With fieldwork just around the corner, now is the time to evaluate decisions related to corn planting. Corn planting-date studies from 1988 through 2003 conducted at the University of Minnesota Southwest Research and Outreach Center in Lamberton show that on average grain yield was maximized with an April 28 planting date, but planting dates ranging from April 21 to May 6 produced yields within 1% of the maximum. In central and northern Minnesota, optimum planting-date windows generally begin a few days later. When corn planting is delayed beyond mid-May, yield potential is reduced rapidly.

Corn requires soil temperatures of 50° F or higher for germination, and the amount of time from planting to emergence has been shown to be reduced from 24 days to 13 days when average soil temperature in the seed zone from planting to emergence increases from 51° to 54° F (Nielsen, 2009). A greater amount of time for emergence increases the potential for stand establishment problems, but in very late April most agronomists agree that growers should ignore soil temperature and plant corn as soon as soils are fit, since warmer temperatures are expected soon afterward.

Timely planting also increases the amount of time for in-field grain drying prior to harvest, but the advantages of timely planting can be lost if planting occurs when soils are too wet. Sidewall smearing can occur on heavy soils when double-disk openers on the planter cut through wet soil, resulting in compacted soil around the seed that is difficult for seedling roots to penetrate. Seed furrows can also open up after heavy soil dries following wet conditions at planting. In general, a field is fit for seedbed preparation if soil from the surface 3-4 in. breaks apart when pressed between your fingers rather than forming a ribbon or ball.

A firm seedbed at planting is critical for obtaining good seed-to-soil contact and establishment of roots that are located near the soil surface. A seedbed is too loose if your boots sink over 1 in. when walking through the field. At the same time, avoid excessive preplant tillage, which can result in surface crusting and emergence problems if heavy rainfall occurs prior to emergence. Excessive preplant tillage can also enhance wind erosion and injure corn seedlings with blowing soil.

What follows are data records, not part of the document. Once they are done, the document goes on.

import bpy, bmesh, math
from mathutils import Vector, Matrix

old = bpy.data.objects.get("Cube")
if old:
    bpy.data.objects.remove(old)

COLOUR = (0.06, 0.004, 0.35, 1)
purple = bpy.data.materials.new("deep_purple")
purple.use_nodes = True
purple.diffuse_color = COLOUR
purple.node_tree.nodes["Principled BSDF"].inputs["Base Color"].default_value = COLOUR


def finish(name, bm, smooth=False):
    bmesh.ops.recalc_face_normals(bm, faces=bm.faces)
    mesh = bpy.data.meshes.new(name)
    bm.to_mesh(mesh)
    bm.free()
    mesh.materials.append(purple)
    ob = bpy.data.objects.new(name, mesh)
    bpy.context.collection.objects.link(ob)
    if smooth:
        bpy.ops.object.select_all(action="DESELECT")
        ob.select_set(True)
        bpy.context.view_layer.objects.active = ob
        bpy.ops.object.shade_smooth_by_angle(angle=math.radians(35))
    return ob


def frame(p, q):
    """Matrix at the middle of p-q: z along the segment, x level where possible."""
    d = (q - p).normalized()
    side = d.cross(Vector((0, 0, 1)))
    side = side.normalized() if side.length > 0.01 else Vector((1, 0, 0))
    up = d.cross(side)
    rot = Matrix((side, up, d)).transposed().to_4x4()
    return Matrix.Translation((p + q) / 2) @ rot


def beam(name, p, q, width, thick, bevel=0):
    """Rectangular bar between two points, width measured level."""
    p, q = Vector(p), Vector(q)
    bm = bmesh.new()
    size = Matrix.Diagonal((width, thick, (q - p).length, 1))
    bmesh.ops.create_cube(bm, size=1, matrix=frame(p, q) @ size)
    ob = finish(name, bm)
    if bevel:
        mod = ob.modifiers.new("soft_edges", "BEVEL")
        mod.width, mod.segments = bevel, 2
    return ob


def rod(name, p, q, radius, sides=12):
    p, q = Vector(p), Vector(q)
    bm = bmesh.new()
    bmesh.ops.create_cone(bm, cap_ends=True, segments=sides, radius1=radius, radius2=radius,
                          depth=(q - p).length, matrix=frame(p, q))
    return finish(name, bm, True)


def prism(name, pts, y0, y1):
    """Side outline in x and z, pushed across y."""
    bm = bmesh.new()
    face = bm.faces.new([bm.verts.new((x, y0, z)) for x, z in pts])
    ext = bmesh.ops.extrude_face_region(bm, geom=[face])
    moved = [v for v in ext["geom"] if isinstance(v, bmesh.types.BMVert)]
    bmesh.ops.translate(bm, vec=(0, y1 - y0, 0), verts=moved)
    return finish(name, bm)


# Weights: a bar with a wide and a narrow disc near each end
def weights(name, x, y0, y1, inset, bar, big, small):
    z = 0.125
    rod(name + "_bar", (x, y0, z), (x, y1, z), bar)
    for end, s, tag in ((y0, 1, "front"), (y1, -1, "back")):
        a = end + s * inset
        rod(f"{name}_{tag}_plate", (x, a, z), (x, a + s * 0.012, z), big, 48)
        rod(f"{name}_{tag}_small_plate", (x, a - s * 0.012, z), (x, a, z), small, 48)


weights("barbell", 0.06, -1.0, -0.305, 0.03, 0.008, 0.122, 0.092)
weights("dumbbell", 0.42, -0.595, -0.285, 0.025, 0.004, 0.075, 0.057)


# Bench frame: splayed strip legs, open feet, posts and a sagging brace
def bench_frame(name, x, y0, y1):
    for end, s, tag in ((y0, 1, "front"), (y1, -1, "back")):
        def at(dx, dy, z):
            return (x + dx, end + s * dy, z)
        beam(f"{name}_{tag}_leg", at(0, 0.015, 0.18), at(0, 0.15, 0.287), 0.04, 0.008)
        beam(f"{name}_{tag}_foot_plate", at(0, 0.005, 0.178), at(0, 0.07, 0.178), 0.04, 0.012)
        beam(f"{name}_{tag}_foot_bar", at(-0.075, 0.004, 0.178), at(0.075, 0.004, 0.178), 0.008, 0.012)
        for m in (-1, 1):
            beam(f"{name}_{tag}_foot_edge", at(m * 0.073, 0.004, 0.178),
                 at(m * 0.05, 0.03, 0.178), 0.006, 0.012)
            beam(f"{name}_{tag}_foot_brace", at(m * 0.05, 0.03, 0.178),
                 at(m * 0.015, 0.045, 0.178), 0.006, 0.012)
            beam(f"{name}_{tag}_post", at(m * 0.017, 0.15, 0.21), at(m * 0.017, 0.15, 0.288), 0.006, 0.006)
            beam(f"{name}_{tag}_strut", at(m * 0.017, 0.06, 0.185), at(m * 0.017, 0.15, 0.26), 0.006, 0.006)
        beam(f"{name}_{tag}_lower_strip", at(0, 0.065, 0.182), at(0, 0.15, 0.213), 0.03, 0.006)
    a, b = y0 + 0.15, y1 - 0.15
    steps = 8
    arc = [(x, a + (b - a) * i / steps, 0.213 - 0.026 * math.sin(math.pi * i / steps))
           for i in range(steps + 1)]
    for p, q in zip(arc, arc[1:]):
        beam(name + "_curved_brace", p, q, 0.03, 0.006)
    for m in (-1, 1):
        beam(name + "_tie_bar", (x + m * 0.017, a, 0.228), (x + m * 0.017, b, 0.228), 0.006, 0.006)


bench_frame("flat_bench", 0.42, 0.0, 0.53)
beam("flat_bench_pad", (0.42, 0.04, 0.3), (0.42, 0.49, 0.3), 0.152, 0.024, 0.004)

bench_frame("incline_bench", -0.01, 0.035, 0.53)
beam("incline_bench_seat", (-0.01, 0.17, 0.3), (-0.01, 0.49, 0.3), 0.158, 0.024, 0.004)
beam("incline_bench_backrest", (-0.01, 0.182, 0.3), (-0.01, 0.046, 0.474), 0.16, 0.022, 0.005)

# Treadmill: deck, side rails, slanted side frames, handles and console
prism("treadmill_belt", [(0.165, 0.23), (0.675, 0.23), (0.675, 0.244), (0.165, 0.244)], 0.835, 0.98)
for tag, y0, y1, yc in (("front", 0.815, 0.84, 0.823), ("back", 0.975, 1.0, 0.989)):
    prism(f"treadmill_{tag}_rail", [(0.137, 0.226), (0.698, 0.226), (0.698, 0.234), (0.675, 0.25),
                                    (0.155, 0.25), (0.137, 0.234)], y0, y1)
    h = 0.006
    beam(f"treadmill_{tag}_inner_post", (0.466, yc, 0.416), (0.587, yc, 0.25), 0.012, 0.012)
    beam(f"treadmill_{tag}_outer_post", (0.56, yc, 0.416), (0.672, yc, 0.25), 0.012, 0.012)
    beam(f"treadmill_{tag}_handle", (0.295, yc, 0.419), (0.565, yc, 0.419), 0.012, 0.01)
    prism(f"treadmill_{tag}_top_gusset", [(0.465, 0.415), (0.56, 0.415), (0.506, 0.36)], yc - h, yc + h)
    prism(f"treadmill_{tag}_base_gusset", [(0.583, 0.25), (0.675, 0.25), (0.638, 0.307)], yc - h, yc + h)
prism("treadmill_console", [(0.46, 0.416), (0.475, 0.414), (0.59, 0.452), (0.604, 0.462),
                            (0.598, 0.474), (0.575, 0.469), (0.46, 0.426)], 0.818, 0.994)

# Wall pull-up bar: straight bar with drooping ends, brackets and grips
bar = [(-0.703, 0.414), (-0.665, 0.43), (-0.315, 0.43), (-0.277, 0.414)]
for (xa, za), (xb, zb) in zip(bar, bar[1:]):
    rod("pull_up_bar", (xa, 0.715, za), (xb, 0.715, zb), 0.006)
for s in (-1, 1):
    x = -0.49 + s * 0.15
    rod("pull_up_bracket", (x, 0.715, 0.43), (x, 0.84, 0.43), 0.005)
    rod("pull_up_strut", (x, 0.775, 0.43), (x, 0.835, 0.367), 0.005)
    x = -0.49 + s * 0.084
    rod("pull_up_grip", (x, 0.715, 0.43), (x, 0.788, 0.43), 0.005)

Research funded by the Minnesota Corn Growers Association over the last two years shows that optimum final corn stands typically range from 32,000 to 34,000 plants/acre, and that this is consistent regardless of the planting date or row width. Over-seeding by 5% is common, but the necessary amount could be slightly higher or lower based on surface residue amounts and soil temperature. Thus, it is important for growers to document their seeding rates and final stand for each field, and adjust over-seeding rates for future years as needed based on their experience. Under most conditions in Minnesota, seeding rates ranging from 33,000 to 35,000 seeds/acre are economically optimal.

Planting depths of 1.75-2 in. are optimal for corn in most situations, but could be as deep as 2.5 in. under very dry conditions to ensure that adequate soil moisture is present in the seed zone for germination. Planting depths shallower than 1.75 in. increase the risk of poor establishment of the nodal roots that develop between the seed and the soil surface, which increases the potential for root lodging. Finally, keep an eye on planting speed, as speeds above 5.5 mph can result in excessive fluctuation in planting depth and within-row seed placement. Pay attention to details this spring, as mistakes with planting last the entire season. More information on corn production from the University of Minnesota is available at www.extension.umn.edu/corn.